VRL Logistics Ltd., which owns the largest fleet of commercial vehicles in India, won’t buy new trucks and will get rid of old ones to rein in repair costs amid a nascent recovery in demand.
The operator of about 5,000 vehicles, including tankers, cranes and buses, has identified some 700 low capacity trucks for possible scrappage, Chief Financial Officer Sunil Nalavadi said on a conference call Monday. The firm “hopes" to report a profit for the year started April 1 by cutting costs and halting fresh investment, he added.
That would be an improvement from a loss in the June quarter, the first ever for VRL as India stayed locked down to control the spread of the coronavirus. Daimler AG sees industrywide truck sales in India taking at least three years to recover, an outlook that backs up the central bank’s reading of an economy ravaged by the coronavirus pandemic.
(Also read: Daimler says India's truck demand to take three years to return)
VRL, which is operating at about 75% capacity, gets more than a third of its business from small- and medium-sized firms that are most vulnerable to the economic slump, and plans to remove routes that aren’t seeing enough demand. While business is improving from sectors like pharmaceuticals and farming, demand from textiles and automobiles is weak, Nalavadi said.
To be sure, the company’s proposal hinges on the government’s policy for scrapping vehicles, which is yet to be finalized, Nalavadi said in a phone interview. “If vehicles older than 15 years are to be scrapped, we have 700 such vehicles. If it is 20 years, we have about 200."
VRL’s strong balance sheet and cost-control measures will help it tide over the crisis, analysts Alok Deshpande and Sameer Chuglani at Edelweiss Securities Ltd. wrote in a note. “FY22 should be much better and the nearly 50% stock correction since January adequately factors in this near-term damage," they wrote.
(Also read: Commercial vehicles face grim near-term outlook: Care Ratings)
The Karnataka-based firm started operations with a single truck in 1976 and its shares rose more than 40% on debut in 2015. The stock has lost 45% of its value this year, set for a third straight annual decline.
Of the 15 analysts tracking the stock, 12 have a buy recommendation while three retain hold, according to data compiled by Bloomberg.
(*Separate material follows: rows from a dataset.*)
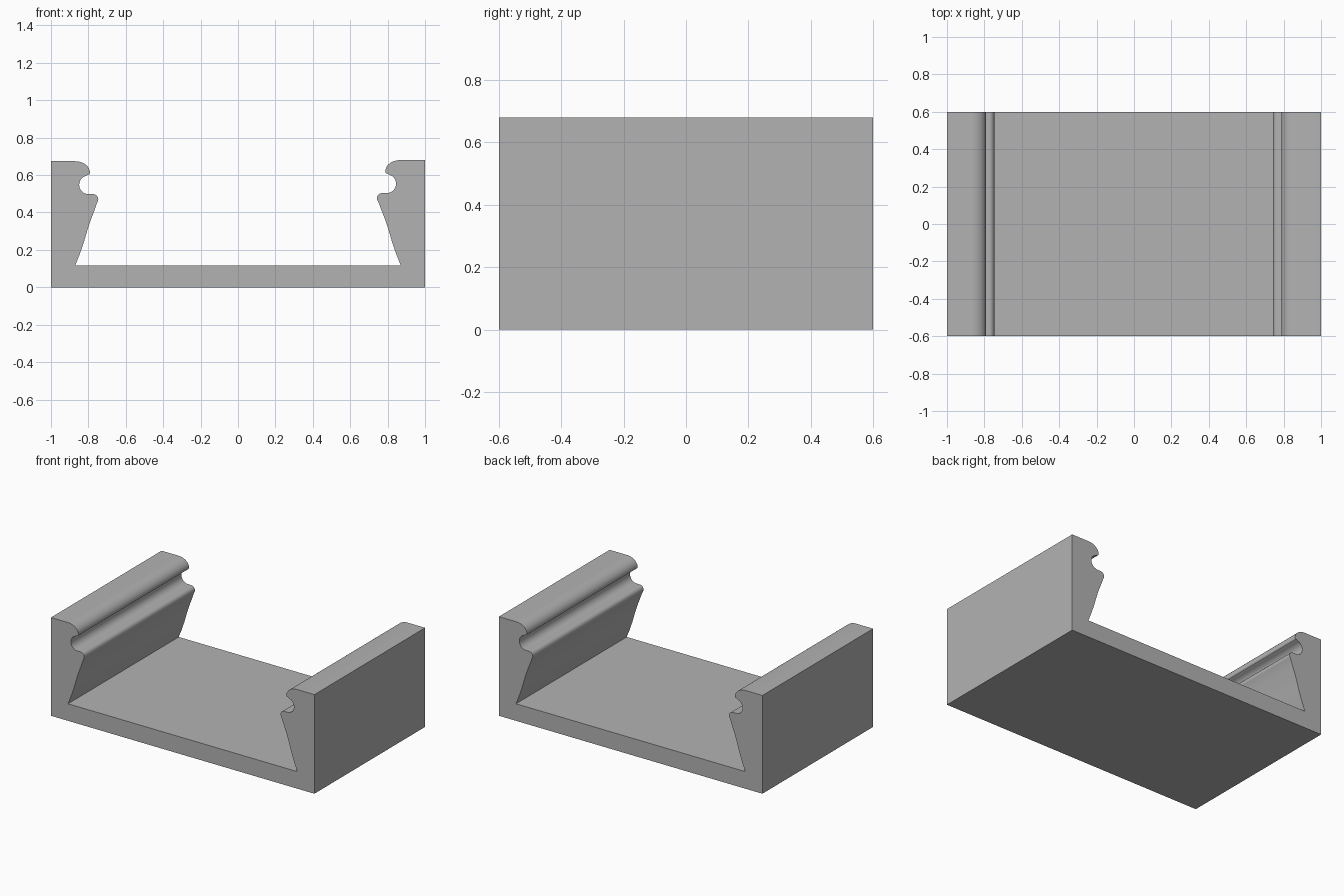
import bpy
import bmesh
from math import cos, sin, radians

cube = bpy.data.objects.get("Cube")
if cube:
    bpy.data.objects.remove(cube, do_unlink=True)

HALF_DEPTH = 0.6


def arc(cx, cz, rx, rz, start, end, steps):
    """Points along an elliptical arc, angles in degrees."""
    angles = [radians(start + (end - start) * i / steps) for i in range(steps + 1)]
    return [(cx + rx * cos(a), cz + rz * sin(a)) for a in angles]


def rail_profile(side, dx, dz):
    """Inner edge of one rail, from the floor corner up to the outer top edge."""
    wall = [(0.87, 0.117), (0.848, 0.172), (0.826, 0.235), (0.807, 0.3),
            (0.79, 0.353), (0.77, 0.405)]
    bead = arc(0.771, 0.476, 0.028, 0.028, 220, 90, 10)
    groove = arc(0.795, 0.554, 0.05, 0.05, -85, 75, 16)
    nub = arc(0.797, 0.617, 0.009, 0.009, 280, 190, 4)
    lip = arc(0.866, 0.62, 0.078, 0.06, 175, 90, 12)
    head = [(x + dx, z + dz) for x, z in bead + groove + nub + lip]
    outer = [(1.0, 0.68 + dz)]
    return [(side * x, z) for x, z in wall + head + outer]


# Closed cross-section: base, left rail, floor, right rail
left_rail = rail_profile(1, 0.0, 0.0)
right_rail = rail_profile(-1, 0.004, -0.006)
section = [(-1, 0), (1, 0)] + left_rail[::-1] + right_rail

# Extrude the section along the depth
bm = bmesh.new()
front = bm.faces.new([bm.verts.new((x, -HALF_DEPTH, z)) for x, z in section])
extruded = bmesh.ops.extrude_face_region(bm, geom=[front], use_keep_orig=True)
back_verts = [v for v in extruded["geom"] if isinstance(v, bmesh.types.BMVert)]
bmesh.ops.translate(bm, verts=back_verts, vec=(0, 2 * HALF_DEPTH, 0))
bmesh.ops.recalc_face_normals(bm, faces=bm.faces)

mesh = bpy.data.meshes.new("channel_body")
bm.to_mesh(mesh)
bm.free()
body = bpy.data.objects.new("channel_body", mesh)
bpy.context.collection.objects.link(body)

# Plain grey finish
grey = bpy.data.materials.new("plain_grey")
grey.use_nodes = True
colour = (0.45, 0.45, 0.45, 1)
grey.diffuse_color = colour
grey.node_tree.nodes["Principled BSDF"].inputs["Base Color"].default_value = colour
mesh.materials.append(grey)

# Smooth rolled edges, crisp corners
bpy.ops.object.select_all(action="DESELECT")
body.select_set(True)
bpy.context.view_layer.objects.active = body
bpy.ops.object.shade_smooth_by_angle(angle=radians(30))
“We expect that 2020 will be a lost year for earnings growth," Chairman Vijay Sankeshwar said in the company’s annual report. “Our first priority is to keep our employees out of harm’s way."
This story has been published from a wire agency feed without modifications to the text.